5.4 Understanding your pension options
In this section you’ll learn more about the pension options introduced in the previous section.
First, watch this video where Emma Byron of Legal & General introduces these options.
Now watch these three short videos which explain the options for using a pension pot. Then check your understanding by working through the activity below.
Activity 3 Exploring your pension options
Having looked at the options for using a pension pot, what do you think are the pros and cons of choosing:
- A guaranteed income for life (an ‘annuity’)?
- A guaranteed income for a set period?
- A mixture of these options?
A guaranteed income for life (an annuity)
Choosing a lifetime annuity provides certainty about your pension income as it pays out a regular fixed income until you die. This will mean you can check, with confidence, how far it will go to meet your spending in retirement.
There are additional features available on annuity products such as inflation-proofing the payments, protecting some or all of the money used to buy your annuity, or ensuring your spouse or dependant continues to receive some or all of the income should you die before they do. Having health issues could increase the return you can get, so disclosing your health and lifestyle details may mean you qualify for an enhanced annuity. And do shop around for the best annuity deal as what you can get varies between annuity providers.
As people are living longer and long-term interest rates have fallen, annuity rates have reduced in recent years, but they are guaranteed. Also, buying an annuity is a very important decision which can’t be reversed.
A guaranteed income for a set period
Taking your pension pot through a fixed term plan is a good way to provide certainty about your retirement income for a set period of time. This could be a tax-efficient way to use your pot – particularly if your total income each year is no more than your personal (tax-free) allowance. Some of these products pay a fixed amount through the term and others offer a lump sum at the end of the term as well as regular payments. This lump sum payment can then be used to purchase another retirement income product or taken as cash depending on your circumstances and the amount payable.
The downside is that these plans have a set term – and at the end your pot may be used up and you will get no more pension income from the plan. This could mean that you have less income than you need in later retirement.
Choosing drawdown provides more flexibility with how much cash you can take, and when, from your pension pot. This will help you manage those periods when your spending increases (for example, bills for home maintenance). This might also be useful if you’d like to access the tax-free cash amount from a pension pot. With drawdown your money is invested in your name and therefore you are responsible for managing the investment and the amount you withdraw.
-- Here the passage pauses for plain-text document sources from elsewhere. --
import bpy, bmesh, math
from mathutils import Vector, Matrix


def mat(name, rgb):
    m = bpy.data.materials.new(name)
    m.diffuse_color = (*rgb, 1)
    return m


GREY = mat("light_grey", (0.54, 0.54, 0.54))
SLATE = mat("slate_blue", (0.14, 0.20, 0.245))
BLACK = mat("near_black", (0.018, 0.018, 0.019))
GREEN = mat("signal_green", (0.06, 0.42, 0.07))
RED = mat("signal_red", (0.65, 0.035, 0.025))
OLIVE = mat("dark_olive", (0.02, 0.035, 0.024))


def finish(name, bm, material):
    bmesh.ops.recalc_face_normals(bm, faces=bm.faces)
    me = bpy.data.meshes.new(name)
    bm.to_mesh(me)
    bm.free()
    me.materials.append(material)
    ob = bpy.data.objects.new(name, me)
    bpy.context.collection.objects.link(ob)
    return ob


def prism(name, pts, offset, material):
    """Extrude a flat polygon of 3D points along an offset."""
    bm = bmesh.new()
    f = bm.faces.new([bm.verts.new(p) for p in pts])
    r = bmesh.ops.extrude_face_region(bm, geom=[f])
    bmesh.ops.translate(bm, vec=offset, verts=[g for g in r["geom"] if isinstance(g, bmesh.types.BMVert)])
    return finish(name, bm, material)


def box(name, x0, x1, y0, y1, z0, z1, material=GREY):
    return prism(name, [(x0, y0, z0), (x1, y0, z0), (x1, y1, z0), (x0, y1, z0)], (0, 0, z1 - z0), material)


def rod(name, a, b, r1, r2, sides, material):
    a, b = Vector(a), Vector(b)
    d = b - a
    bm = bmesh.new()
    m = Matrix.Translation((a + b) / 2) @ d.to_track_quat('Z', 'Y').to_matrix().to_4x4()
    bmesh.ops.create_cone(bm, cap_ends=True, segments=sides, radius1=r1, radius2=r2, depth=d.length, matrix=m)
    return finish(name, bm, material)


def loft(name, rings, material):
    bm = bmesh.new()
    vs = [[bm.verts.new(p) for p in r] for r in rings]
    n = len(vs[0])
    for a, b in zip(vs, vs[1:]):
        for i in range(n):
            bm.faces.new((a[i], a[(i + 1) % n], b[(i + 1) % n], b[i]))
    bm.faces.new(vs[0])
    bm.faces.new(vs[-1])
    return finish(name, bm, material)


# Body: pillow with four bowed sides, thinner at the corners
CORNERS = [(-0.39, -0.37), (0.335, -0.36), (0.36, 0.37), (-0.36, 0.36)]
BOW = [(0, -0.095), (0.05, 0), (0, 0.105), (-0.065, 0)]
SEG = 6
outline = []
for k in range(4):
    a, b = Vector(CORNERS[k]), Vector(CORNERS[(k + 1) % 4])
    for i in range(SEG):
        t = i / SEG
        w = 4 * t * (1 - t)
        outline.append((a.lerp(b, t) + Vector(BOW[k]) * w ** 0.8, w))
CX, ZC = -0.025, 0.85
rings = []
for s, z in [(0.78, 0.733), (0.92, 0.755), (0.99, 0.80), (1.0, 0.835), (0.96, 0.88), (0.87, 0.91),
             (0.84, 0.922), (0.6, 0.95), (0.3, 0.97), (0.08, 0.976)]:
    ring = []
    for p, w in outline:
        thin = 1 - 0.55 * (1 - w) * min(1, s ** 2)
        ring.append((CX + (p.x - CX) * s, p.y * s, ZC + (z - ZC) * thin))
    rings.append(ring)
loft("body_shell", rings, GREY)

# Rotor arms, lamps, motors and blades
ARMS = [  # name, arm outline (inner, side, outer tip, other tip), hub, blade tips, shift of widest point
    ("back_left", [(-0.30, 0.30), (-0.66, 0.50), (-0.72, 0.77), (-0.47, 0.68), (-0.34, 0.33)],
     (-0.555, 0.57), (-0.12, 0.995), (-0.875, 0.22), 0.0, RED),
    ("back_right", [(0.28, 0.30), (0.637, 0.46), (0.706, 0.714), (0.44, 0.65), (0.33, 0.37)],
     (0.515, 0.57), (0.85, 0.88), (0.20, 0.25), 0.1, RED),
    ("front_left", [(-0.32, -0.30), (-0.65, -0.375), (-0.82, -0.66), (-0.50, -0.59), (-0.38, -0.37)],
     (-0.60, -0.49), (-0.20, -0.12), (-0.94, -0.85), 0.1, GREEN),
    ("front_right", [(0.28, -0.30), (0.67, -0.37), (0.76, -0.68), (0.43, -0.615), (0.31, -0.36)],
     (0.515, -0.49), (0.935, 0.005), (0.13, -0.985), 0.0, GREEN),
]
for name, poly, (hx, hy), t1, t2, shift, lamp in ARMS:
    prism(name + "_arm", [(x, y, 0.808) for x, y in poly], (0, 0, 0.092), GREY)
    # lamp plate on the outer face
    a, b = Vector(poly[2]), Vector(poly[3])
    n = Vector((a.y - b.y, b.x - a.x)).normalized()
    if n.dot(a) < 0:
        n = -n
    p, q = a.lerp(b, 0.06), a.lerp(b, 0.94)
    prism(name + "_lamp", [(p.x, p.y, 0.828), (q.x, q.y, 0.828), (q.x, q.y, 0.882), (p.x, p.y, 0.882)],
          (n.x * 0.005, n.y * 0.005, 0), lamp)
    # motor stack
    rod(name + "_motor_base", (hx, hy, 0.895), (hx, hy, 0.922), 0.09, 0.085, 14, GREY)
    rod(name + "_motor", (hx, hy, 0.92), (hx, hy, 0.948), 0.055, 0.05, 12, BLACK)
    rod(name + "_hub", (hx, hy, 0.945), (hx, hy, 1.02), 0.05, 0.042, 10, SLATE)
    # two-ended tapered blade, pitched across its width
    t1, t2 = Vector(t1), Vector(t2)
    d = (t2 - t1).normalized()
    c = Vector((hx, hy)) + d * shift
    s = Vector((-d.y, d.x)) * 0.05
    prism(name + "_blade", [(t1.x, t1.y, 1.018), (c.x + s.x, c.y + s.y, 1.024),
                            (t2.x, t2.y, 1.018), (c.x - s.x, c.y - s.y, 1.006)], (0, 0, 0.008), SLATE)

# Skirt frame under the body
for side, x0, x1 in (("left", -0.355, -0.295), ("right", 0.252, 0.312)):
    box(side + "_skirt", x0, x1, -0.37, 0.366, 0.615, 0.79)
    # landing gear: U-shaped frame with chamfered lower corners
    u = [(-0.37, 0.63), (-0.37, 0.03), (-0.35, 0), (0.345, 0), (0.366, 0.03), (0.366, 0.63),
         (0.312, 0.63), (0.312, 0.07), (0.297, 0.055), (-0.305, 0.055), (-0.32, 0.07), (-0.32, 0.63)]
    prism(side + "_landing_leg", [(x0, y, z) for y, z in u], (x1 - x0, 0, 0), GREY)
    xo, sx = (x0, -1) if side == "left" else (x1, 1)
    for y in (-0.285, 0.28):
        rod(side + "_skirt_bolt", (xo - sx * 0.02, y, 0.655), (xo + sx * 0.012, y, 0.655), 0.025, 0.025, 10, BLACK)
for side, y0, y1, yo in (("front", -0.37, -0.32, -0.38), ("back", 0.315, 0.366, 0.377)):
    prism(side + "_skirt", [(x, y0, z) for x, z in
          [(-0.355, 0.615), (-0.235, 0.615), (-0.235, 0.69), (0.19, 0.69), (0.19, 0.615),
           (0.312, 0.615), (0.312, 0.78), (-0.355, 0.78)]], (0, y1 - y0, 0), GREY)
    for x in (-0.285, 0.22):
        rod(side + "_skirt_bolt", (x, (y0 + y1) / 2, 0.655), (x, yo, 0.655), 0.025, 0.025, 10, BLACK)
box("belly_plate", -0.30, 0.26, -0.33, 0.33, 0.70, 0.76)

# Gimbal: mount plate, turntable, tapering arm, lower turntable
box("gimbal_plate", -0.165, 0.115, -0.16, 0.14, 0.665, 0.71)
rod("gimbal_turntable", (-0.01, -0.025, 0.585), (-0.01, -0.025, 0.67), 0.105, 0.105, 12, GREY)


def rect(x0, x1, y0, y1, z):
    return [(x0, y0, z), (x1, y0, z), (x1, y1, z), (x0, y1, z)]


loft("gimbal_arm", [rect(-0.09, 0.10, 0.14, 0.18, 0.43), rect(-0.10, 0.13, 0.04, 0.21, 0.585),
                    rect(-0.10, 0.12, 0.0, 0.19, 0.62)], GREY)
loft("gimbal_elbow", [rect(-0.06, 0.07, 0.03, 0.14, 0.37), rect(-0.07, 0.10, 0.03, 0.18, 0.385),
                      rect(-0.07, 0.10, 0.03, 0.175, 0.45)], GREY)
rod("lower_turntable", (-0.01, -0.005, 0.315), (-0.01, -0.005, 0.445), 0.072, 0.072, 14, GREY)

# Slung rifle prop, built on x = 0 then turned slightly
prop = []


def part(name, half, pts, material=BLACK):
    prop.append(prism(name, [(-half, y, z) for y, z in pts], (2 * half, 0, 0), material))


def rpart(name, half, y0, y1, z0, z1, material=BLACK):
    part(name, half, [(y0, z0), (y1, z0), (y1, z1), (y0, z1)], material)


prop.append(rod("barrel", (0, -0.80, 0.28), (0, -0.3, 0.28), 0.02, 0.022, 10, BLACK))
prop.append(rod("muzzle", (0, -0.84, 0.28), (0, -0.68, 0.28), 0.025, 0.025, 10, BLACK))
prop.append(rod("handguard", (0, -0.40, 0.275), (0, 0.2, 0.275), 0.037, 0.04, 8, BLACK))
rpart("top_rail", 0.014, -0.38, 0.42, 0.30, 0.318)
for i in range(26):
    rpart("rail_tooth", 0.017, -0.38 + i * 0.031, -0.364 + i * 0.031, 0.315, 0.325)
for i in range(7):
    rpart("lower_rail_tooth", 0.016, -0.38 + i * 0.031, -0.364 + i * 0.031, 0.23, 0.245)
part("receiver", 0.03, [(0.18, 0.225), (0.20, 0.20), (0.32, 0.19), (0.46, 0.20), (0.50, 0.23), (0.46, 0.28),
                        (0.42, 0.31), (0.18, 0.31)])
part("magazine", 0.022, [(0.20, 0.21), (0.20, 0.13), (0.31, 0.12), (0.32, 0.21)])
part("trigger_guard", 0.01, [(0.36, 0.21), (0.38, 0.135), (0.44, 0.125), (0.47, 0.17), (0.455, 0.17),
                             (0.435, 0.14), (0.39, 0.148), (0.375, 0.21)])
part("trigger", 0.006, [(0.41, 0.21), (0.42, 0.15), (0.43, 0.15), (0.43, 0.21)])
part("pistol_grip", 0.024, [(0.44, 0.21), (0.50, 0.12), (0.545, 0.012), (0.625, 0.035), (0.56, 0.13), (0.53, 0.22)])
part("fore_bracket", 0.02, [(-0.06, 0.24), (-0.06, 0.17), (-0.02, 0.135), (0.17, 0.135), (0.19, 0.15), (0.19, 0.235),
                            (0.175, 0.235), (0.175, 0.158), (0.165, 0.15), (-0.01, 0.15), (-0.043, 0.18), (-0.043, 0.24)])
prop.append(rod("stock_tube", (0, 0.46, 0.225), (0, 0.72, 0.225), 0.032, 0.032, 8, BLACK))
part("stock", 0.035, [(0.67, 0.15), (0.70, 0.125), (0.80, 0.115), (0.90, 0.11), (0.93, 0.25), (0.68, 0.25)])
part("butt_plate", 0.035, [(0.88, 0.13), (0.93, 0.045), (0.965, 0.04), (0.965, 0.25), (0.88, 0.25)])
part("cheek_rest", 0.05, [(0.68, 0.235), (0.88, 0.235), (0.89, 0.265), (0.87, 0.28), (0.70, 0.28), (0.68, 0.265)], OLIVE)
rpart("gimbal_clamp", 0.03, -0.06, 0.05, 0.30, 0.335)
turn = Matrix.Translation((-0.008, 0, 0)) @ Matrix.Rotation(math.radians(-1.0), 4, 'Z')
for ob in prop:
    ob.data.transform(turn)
You would be susceptible to financial market lows as well as benefiting from the highs. If you spend money too quickly you could be short of money later on in retirement.
A mixture of these options
You may want to use different options if you have more than one pension pot. You may choose to take a larger lump sum at the start of your retirement to pay off debts, or to spend on major projects and plans (e.g. a world cruise or on renovations to your home). You could then use other pensions to provide that regular income you need to cover routine annual spending – perhaps using your state pension to cover your major essentials and your private pension to cover other spending.